Offered transport home to Britain, Monroe refused, swearing he would never again share sky with the monarch who had allowed this travesty. He departed Singapore for Calcutta within a week, and tried his luck for nearly a year as a low-level warehouse manager for the East India Company. Finding that not one of the 206 bones in his body was suited to keeping books and riding herd on a native workforce, he found his way to Mombasa. The main industry at the time was the building of the railroad, if one rules out such activities as the slave and opium trades, and Monroe very much did rule those out.
He took a job as a guard for the railroad, fending off wild beasts and wilder natives, but as the treatment he had received in exchange for a lifetime of service gnawed at him constantly, he began to drink. If drinking a little eased the pain, he reasoned, then drinking a lot would ease it more. He began to drink a lot, losing his job in the process, and returning to Mombasa, where he would wash dishes, clean toilets, and worse for drinking money. On good nights, he slept in a workhouse; other nights found him under the stars.
One night as he began his evening ritual of drinking himself into a blissful stupor, his old friend and second-in-command from the Arondight , a man whose life he had once saved, happened to come in search of a dram of refreshment. Seeing from his clothes alone what state Monroe had sunk to, he offered to help him get back on his feet. Had Monroe been fully in his cups, he would have sent him off in a drunken rage, but the man had caught him before the liquor had taken hold, and they talked long into the night about what Monroe might do to make a living here in east Africa. His friend was able to convince him that Monroe most likely knew as much about the operating of airships as any man on the shores of the Indian Ocean, and with great difficulty, persuaded him to accept a loan and use of the man’s good name to put together an airship; a small one, to be sure, and one that no spit-and-polish military martinet would deign to set foot on, but with a working ship and his own experience, Monroe could be his own man and write his own ticket.
In the end, Monroe accepted his friend’s help, and as the Kestrel began to take shape in an open-air boatyard, his reputation as an airman brought him David Smith, a knowledgeable American deck hand with a solid work ethic, and Gunther Brown, an Anglo-Prussian who knew motors like Monroe knew airships. And one more crew member who knew nothing of Monroe’s reputation, or his treatment at the hands of his government… But her story is for another day.
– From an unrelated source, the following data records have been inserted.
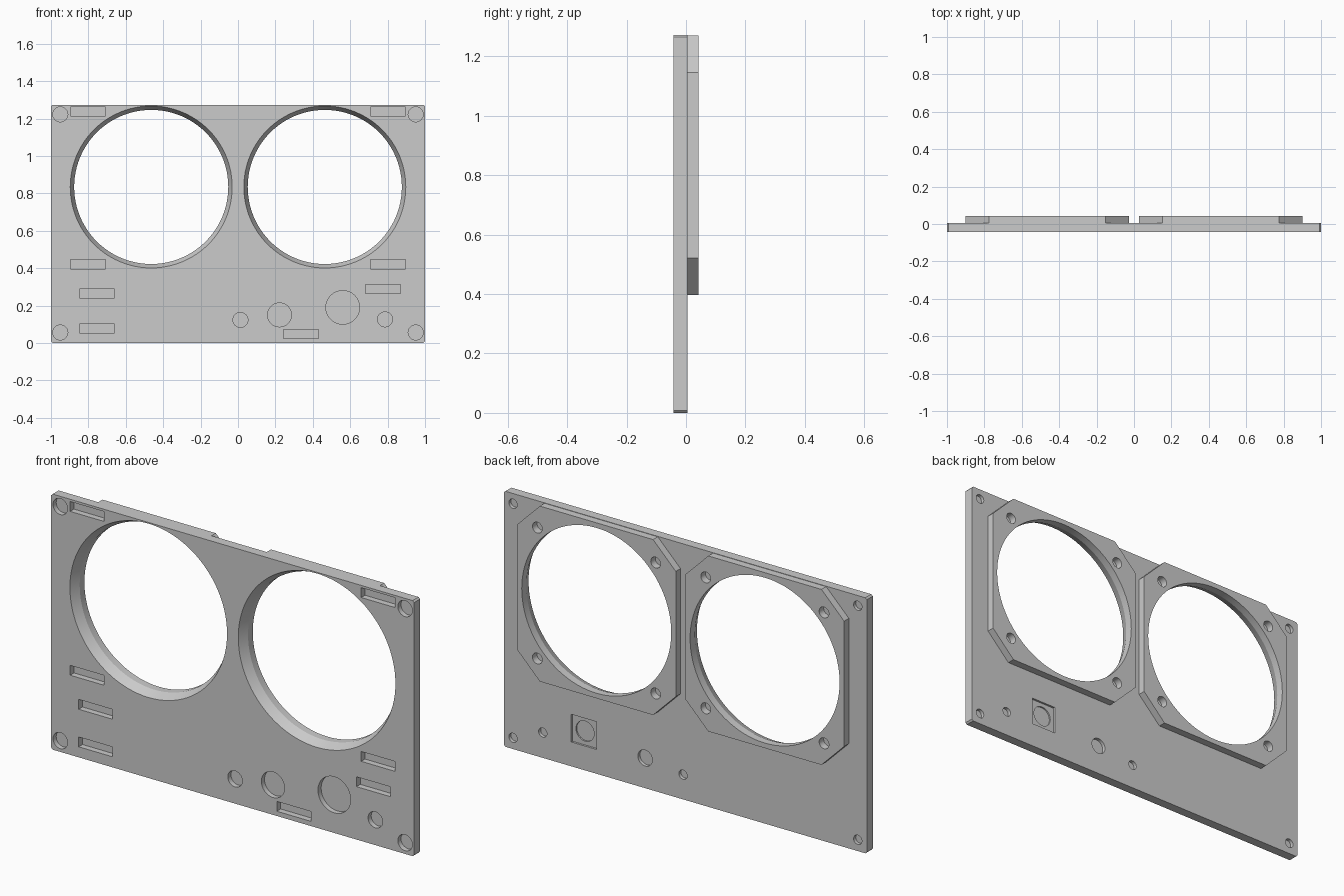
import bpy, bmesh, math

if "Cube" in bpy.data.objects:
    bpy.data.objects.remove(bpy.data.objects["Cube"])

FRONT, MID, BACK = -0.042, 0.005, 0.042   # plate front, plate back, mount back
HEIGHT = 1.273
FAN_X, FAN_Z = 0.464, 0.834


def circle(x, z, r, n=32):
    return [(x + r * math.cos(2 * math.pi * i / n), z + r * math.sin(2 * math.pi * i / n))
            for i in range(n)]


def chamfered_rect(x, z, w, h, c=0.0):
    a, b = w / 2, h / 2
    if c == 0:
        return [(x + a, z - b), (x + a, z + b), (x - a, z + b), (x - a, z - b)]
    return [(x + a, z - b + c), (x + a, z + b - c), (x + a - c, z + b), (x - a + c, z + b),
            (x - a, z + b - c), (x - a, z - b + c), (x - a + c, z - b), (x + a - c, z - b)]


def loft(bm, *sections):
    """Closed solid through (y, outline) sections along the y axis."""
    rings = [[bm.verts.new((x, y, z)) for x, z in pts] for y, pts in sections]
    bm.faces.new(rings[0])
    bm.faces.new(rings[-1][::-1])
    n = len(rings[0])
    for a, b in zip(rings, rings[1:]):
        for i in range(n):
            j = (i + 1) % n
            bm.faces.new((a[i], b[i], b[j], a[j]))


def finish(bm, name):
    bmesh.ops.recalc_face_normals(bm, faces=bm.faces)
    mesh = bpy.data.meshes.new(name)
    bm.to_mesh(mesh)
    bm.free()
    ob = bpy.data.objects.new(name, mesh)
    bpy.context.collection.objects.link(ob)
    return ob


def boolean(target, tool, operation):
    mod = target.modifiers.new(operation, 'BOOLEAN')
    mod.operation, mod.solver, mod.object = operation, 'EXACT', tool
    tool.hide_render = True
    bpy.ops.object.select_all(action='DESELECT')
    bpy.context.view_layer.objects.active = target
    target.select_set(True)
    bpy.ops.object.modifier_apply(modifier=mod.name)
    bpy.data.objects.remove(tool)


# Base plate with slightly broken corners
bm = bmesh.new()
outline = chamfered_rect(0, HEIGHT / 2, 2, HEIGHT, 0.008)
loft(bm, (FRONT, outline), (MID, outline))
panel = finish(bm, "fan_panel")

# Octagonal fan mounts on the back
bm = bmesh.new()
for s in (-1, 1):
    octagon = chamfered_rect(s * FAN_X, FAN_Z, 0.874, 0.874, 0.125)
    loft(bm, (-0.005, octagon), (BACK, octagon))
boolean(panel, finish(bm, "fan_mounts"), 'UNION')

bm = bmesh.new()
# Fan openings, flared through the plate, and their blind screw holes
for s in (-1, 1):
    x = s * FAN_X
    loft(bm, (FRONT - 0.02, circle(x, FAN_Z, 0.442, 96)), (MID, circle(x, FAN_Z, 0.412, 96)),
         (BACK + 0.02, circle(x, FAN_Z, 0.412, 96)))
    for dx in (-0.326, 0.326):
        for dz in (-0.326, 0.326):
            c = circle(x + dx, FAN_Z + dz, 0.027)
            loft(bm, (MID + 0.001, c), (BACK + 0.02, c))

# Blind slots in the front
slots = [(s * 0.802, z) for s in (-1, 1) for z in (1.237, 0.421)]
slots += [(-0.755, 0.264), (-0.755, 0.077), (0.776, 0.288), (0.337, 0.048)]
for x, z in slots:
    r = chamfered_rect(x, z, 0.187, 0.049)
    loft(bm, (FRONT - 0.02, r), (FRONT + 0.03, r))

# Front counterbores with smaller bores behind a thin web
bores = [(s * 0.95, z, 0.04, 0.023) for s in (-1, 1) for z in (0.056, 1.222)]
bores += [(0.013, 0.123, 0.04, 0.023), (0.222, 0.15, 0.064, 0.04),
          (0.56, 0.19, 0.09, None), (0.786, 0.126, 0.04, 0.023)]
for x, z, r, back_r in bores:
    c = circle(x, z, r)
    loft(bm, (FRONT - 0.02, c), (FRONT + 0.025, c))
    if back_r:
        c = circle(x, z, back_r)
        loft(bm, (FRONT + 0.03, c), (MID + 0.02, c))
boolean(panel, finish(bm, "hole_cutter"), 'DIFFERENCE')

# Square switch recess on the back with a round bore inside it
for y, pts in ((MID - 0.010, chamfered_rect(0.56, 0.19, 0.138, 0.138)),
               (FRONT + 0.030, circle(0.56, 0.19, 0.05))):
    bm = bmesh.new()
    loft(bm, (y, pts), (MID + 0.02, pts))
    boolean(panel, finish(bm, "switch_cutter"), 'DIFFERENCE')

bpy.context.view_layer.objects.active = panel
panel.select_set(True)
bpy.ops.object.shade_smooth_by_angle(angle=math.radians(20))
The completion of the ship and the assembly of the crew brings us up to 1882. Monroe’s solid reputation for integrity has brought them enough work to stay solvent, and if the Governor-General in Mombasa and the Garrison Commander in Nairobi view him as something of a pirate and a con man, he doesn’t have to deal with them for his livelihood. This, then, is the new life he has established when we meet him in the late spring of 1882. Care to go aviating? Come, then, the Kestrel awaits.